We were delighted to receive another letter from a beneficiary of Community Payback, praising the work carried out by a team of Community Payback workers and supervised by Angela Giakovmis from BeNCH. It was the ‘Friends of the Church on the Hill’ from the village of Edlesborough, Bedfordshire who kindly wrote following some work which had recently taken place in the grounds of Edlesborough church. The Community Payback work taking place there contributes to the wider EDaN Project which seeks to improve the quality of life in nearby villages.
This project involved the installation of flood lighting outside the 13th century church. It was completed over one weekend and involved digging a trench for cabling to be laid so the lighting could be connected. The work was supported by Caroline (pictured left) and Jess (pictured below) and who are both archaeologists from KDK Archaeology Ltd and were on hand to monitor the excavations.
Angela Giakovmis, who has been a Community Payback supervisor for 17 years, commented there was much interest when the Community Payback workers uncovered a number of bones. The archaeologists believe the bones were from a small, elderly woman and had been lying there for around 500 years.
Community Payback is visible work in a local community and the workers will all have been ordered by the Courts to carry out between 40 and 300 hours of unpaid work.
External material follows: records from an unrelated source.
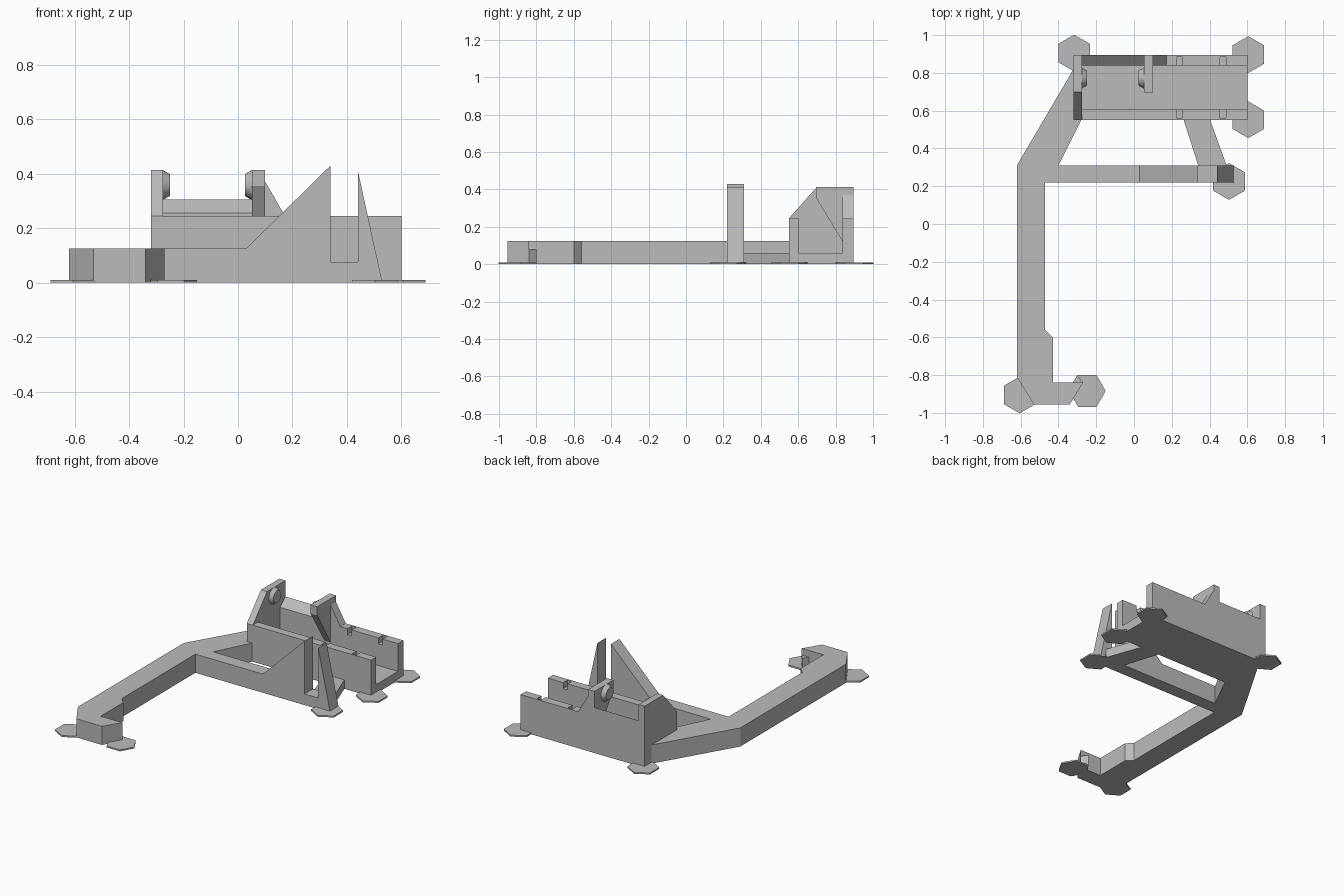
import bpy, bmesh, math
from mathutils import Vector

cube = bpy.data.objects.get("Cube")
if cube:
    bpy.data.objects.remove(cube, do_unlink=True)

GREY = (0.5, 0.5, 0.5, 1)
grey = bpy.data.materials.new("plain_grey")
grey.use_nodes = True
grey.diffuse_color = GREY
grey.node_tree.nodes["Principled BSDF"].inputs["Base Color"].default_value = GREY


def prism(name, profile, axis, start, end):
    """Extrude a 2D profile along an axis; profile is (y,z), (x,z) or (x,y)."""
    place = {"x": lambda a, b: (start, a, b),
             "y": lambda a, b: (a, start, b),
             "z": lambda a, b: (a, b, start)}[axis]
    bm = bmesh.new()
    face = bm.faces.new([bm.verts.new(place(a, b)) for a, b in profile])
    grown = bmesh.ops.extrude_face_region(bm, geom=[face])["geom"]
    offset = Vector([(end - start) * (axis == k) for k in "xyz"])
    bmesh.ops.translate(bm, vec=offset,
                        verts=[g for g in grown if isinstance(g, bmesh.types.BMVert)])
    bmesh.ops.recalc_face_normals(bm, faces=bm.faces)
    mesh = bpy.data.meshes.new(name)
    bm.to_mesh(mesh)
    bm.free()
    mesh.materials.append(grey)
    obj = bpy.data.objects.new(name, mesh)
    bpy.context.collection.objects.link(obj)
    return obj


def box(a0, a1, b0, b1):
    return [(a0, b0), (a1, b0), (a1, b1), (a0, b1)]


# Bent arm running from the front foot to the channel
prism("arm", [(-0.62, -0.81), (-0.53, -0.955), (-0.34, -0.955), (-0.27, -0.84),
              (-0.43, -0.84), (-0.43, -0.60), (-0.47, -0.56), (-0.47, 0.22),
              (-0.40, 0.22), (-0.40, 0.31), (-0.28, 0.55), (-0.32, 0.55),
              (-0.32, 0.82), (-0.62, 0.31)], "z", 0, 0.125)
prism("arm_tab", [(-0.33, -0.85), (-0.27, -0.84), (-0.30, -0.80)], "z", 0, 0.08)

# Cross bar with its two upright spikes
prism("spiked_bar", [(-0.40, 0), (0.53, 0), (0.44, 0.41), (0.44, 0.075),
                     (0.34, 0.075), (0.34, 0.43), (0.03, 0.125), (-0.40, 0.125)],
      "y", 0.22, 0.31)

# Low strut between bar and channel
prism("strut", [(0.34, 0.31), (0.49, 0.31), (0.40, 0.56), (0.26, 0.56)], "z", 0, 0.06)

# Open channel
channel = prism("channel", [(0.55, 0), (0.895, 0), (0.895, 0.245), (0.838, 0.245),
                            (0.838, 0.06), (0.605, 0.06), (0.605, 0.245), (0.55, 0.245)],
                "x", -0.28, 0.60)

# Small blind pockets in the tops of both channel walls
for x in (0.24, 0.47):
    for y0, y1 in ((0.56, 0.62), (0.82, 0.885)):
        cutter = prism("pocket_cutter", box(x - 0.016, x + 0.016, y0, y1), "z", 0.205, 0.26)
        cutter.hide_render = True
        cut = channel.modifiers.new("pocket", "BOOLEAN")
        cut.operation, cut.solver, cut.object = "DIFFERENCE", "EXACT", cutter
        bpy.context.view_layer.objects.active = channel
        bpy.ops.object.modifier_apply(modifier=cut.name)
        bpy.data.objects.remove(cutter, do_unlink=True)

# Ears, sloping lip and gusset
prism("right_ear", [(0.55, 0), (0.895, 0), (0.895, 0.413), (0.70, 0.413), (0.55, 0.245)],
      "x", -0.32, -0.275)
prism("left_ear", [(0.695, 0.355), (0.838, 0.12), (0.895, 0.12), (0.895, 0.413),
                   (0.695, 0.413)], "x", 0.052, 0.10)
prism("back_lip", [(0.838, 0.24), (0.895, 0.24), (0.895, 0.305), (0.838, 0.255)],
      "x", -0.28, 0.055)
prism("ear_gusset", [(0.10, 0.24), (0.175, 0.24), (0.10, 0.37)], "y", 0.838, 0.895)

# Tapered pivot pins facing each other
for name, x, turn in (("right_pin", -0.264, 1), ("left_pin", 0.039, -1)):
    bpy.ops.mesh.primitive_cone_add(vertices=32, radius1=0.056, radius2=0.04, depth=0.028,
                                    location=(x, 0.772, 0.358),
                                    rotation=(0, turn * math.pi / 2, 0))
    pin = bpy.context.object
    pin.name = name
    pin.data.materials.append(grey)
    bpy.ops.object.shade_smooth_by_angle(angle=math.radians(30))

# Thin hexagonal feet
feet = [(-0.317, 0.905, 30), (0.605, 0.897, 30), (0.605, 0.552, 30),
        (0.503, 0.225, 30), (-0.605, -0.905, 30), (-0.247, -0.884, 0)]
for i, (x, y, turn) in enumerate(feet, 1):
    angles = [math.radians(turn + 60 * k) for k in range(6)]
    prism(f"foot_{i}", [(x + 0.097 * math.cos(a), y + 0.097 * math.sin(a)) for a in angles],
          "z", 0, 0.01)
The workers have been carrying out a considerable amount of useful work in the area, including clearing footpaths, helping set up a fete and further grounds maintenance is planned in the churchyard.
Angela Giakovmis who has been involved with the project for some time in supervising the Community Payback workers commented “the workers really enjoyed working alongside the archaeologists and have done a great job”.
The ‘thank you’ letter reads:
“I felt I must contact you to express our organisation’s sincere thanks to Angela and her team for making the dream of floodlighting our 13th Century church a reality. Without the manpower provided by community service workers I doubt whether our small – and mostly elderly! – voluntary group would have succeeded in reinstating the soil and turf over the cabling and installing the concrete pads for the floodlights. They all worked very hard to complete the excavation and reinstatement over the weekend and achieved this goal – saving us further fundraising for another weekend’s digger hire and archaeologists’ attendance.
Many of the workers were overwhelmed by the beauty of both the structure and the setting of this magnificent building, now in the care of the Churches’ Conservation Trust and the unearthing of quite a few bones kept our archaeology team happy. Some of the workers continued with the clearing of scrub from some of the ancient graves, a job carried out by Angela’s team during previous winter months. I do hope that this invaluable help can continue during the coming winter. It is very much appreciated.
Other local projects are dependent on the team, including our annual carnival, which raises funds for our other ancient church and local charities. Over 10,000 daffodil bulbs have been planted in the parish over recent years with their help and what joy they bring each spring! I realise that there are many changes forthcoming in probation and sincerely hope that Angela’s teams will be available to support local projects in the future.
With sincere thanks,
Trustee & Secretary
Friends of the Church on the Hill, Edlesborough